RECORDS FOR THE TASK:
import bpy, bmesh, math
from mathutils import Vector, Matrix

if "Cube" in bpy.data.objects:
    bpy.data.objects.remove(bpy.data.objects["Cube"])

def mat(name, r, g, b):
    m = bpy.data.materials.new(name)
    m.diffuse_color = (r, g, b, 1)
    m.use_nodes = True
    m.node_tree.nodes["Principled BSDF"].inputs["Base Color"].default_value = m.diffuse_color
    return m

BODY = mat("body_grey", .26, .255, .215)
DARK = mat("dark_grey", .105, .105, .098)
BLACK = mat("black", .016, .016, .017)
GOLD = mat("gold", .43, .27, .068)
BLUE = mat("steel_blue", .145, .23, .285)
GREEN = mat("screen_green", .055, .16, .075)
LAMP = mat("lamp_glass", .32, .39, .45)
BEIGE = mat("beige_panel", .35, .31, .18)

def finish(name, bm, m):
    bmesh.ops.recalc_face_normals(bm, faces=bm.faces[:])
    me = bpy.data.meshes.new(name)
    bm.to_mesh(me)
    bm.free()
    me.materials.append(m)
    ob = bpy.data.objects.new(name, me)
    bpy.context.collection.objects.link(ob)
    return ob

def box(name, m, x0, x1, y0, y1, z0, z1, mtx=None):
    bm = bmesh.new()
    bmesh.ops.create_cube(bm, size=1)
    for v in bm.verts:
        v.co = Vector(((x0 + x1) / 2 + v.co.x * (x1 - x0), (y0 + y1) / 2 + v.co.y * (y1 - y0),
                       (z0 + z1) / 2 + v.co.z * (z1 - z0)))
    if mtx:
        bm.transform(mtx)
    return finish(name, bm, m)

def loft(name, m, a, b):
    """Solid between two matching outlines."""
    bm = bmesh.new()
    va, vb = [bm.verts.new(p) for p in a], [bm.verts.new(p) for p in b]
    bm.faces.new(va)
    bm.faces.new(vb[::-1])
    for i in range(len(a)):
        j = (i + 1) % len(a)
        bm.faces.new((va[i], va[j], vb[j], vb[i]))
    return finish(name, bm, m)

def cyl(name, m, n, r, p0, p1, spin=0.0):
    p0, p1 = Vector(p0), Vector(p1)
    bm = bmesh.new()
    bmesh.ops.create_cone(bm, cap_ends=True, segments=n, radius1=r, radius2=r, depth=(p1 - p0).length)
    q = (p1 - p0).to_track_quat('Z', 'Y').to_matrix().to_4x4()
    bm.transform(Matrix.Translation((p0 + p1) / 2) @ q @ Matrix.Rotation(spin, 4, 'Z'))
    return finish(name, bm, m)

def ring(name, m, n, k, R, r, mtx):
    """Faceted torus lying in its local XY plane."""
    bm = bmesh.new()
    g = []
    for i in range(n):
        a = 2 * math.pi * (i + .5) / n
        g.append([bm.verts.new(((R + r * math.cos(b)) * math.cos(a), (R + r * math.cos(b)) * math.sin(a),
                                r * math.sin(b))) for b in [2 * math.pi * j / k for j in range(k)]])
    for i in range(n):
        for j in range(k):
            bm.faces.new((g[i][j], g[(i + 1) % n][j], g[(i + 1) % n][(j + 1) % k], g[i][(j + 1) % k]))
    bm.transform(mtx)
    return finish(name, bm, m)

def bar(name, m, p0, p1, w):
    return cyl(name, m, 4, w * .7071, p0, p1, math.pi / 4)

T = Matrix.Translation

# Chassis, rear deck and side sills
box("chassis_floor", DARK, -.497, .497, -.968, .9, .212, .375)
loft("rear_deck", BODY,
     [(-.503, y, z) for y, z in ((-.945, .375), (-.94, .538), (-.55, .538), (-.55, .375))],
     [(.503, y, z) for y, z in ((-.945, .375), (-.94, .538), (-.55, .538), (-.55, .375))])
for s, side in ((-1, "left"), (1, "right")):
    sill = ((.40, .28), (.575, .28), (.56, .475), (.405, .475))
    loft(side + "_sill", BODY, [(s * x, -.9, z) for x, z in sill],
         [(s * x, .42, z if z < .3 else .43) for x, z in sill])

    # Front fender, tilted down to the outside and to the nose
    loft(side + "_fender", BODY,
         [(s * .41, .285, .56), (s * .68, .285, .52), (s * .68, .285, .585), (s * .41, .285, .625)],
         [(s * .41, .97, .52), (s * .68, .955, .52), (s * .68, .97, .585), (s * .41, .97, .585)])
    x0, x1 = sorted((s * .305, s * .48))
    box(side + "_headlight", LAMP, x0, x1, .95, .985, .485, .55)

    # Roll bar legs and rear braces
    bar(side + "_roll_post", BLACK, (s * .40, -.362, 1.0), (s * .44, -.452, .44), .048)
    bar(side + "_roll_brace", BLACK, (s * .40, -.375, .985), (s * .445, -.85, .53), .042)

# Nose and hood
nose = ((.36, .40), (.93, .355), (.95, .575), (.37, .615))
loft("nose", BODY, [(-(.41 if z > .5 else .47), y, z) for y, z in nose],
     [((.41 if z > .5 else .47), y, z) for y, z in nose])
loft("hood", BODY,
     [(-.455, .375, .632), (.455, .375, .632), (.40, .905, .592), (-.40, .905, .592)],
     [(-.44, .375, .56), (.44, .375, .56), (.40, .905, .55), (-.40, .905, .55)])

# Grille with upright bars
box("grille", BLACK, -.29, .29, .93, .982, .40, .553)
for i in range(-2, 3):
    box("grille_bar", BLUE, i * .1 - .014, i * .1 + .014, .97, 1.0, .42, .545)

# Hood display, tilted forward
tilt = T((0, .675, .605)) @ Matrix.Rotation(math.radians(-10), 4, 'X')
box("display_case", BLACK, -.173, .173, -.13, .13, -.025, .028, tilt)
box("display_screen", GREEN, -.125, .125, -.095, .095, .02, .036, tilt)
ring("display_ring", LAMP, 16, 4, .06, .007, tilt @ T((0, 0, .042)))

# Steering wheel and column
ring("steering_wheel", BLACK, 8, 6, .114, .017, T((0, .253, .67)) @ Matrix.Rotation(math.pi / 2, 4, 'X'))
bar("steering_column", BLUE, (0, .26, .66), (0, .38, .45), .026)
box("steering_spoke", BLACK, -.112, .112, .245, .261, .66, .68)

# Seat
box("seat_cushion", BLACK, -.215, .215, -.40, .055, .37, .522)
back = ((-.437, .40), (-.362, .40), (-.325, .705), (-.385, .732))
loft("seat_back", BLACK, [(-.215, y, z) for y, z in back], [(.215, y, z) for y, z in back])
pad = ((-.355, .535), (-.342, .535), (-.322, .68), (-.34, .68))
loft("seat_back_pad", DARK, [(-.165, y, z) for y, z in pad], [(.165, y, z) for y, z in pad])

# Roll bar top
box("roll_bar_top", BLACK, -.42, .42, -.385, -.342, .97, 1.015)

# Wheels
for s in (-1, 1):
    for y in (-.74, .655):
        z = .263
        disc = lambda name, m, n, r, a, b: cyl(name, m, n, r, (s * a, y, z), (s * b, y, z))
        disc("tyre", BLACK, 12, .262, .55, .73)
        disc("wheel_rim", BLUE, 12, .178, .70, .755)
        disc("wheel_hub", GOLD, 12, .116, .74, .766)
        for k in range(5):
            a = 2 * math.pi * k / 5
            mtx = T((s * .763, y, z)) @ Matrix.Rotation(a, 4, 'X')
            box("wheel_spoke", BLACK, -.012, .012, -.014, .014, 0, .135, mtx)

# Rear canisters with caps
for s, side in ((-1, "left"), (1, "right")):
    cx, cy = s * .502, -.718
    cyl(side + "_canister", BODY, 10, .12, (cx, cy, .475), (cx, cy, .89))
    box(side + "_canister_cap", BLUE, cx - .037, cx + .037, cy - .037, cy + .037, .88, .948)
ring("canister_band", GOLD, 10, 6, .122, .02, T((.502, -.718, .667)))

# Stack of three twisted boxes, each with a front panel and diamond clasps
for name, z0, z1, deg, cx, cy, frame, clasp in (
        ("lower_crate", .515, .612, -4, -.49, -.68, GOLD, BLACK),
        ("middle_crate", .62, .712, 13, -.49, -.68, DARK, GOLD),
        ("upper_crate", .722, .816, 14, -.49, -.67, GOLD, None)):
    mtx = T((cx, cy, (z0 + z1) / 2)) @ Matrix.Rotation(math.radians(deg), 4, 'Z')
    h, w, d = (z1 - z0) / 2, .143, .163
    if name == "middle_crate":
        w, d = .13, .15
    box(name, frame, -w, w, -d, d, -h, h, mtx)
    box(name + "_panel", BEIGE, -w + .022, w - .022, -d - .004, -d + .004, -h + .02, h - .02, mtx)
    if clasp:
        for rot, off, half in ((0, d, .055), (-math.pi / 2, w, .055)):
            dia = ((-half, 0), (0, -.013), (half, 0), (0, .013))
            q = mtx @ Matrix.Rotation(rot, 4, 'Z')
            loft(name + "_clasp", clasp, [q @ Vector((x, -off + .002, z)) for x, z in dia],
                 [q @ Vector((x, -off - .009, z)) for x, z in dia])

BRIEF: "disc" is the word to look for; copy every line of the data that has it.

TASK RESULT:
        disc = lambda name, m, n, r, a, b: cyl(name, m, n, r, (s * a, y, z), (s * b, y, z))
        disc("tyre", BLACK, 12, .262, .55, .73)
        disc("wheel_rim", BLUE, 12, .178, .70, .755)
        disc("wheel_hub", GOLD, 12, .116, .74, .766)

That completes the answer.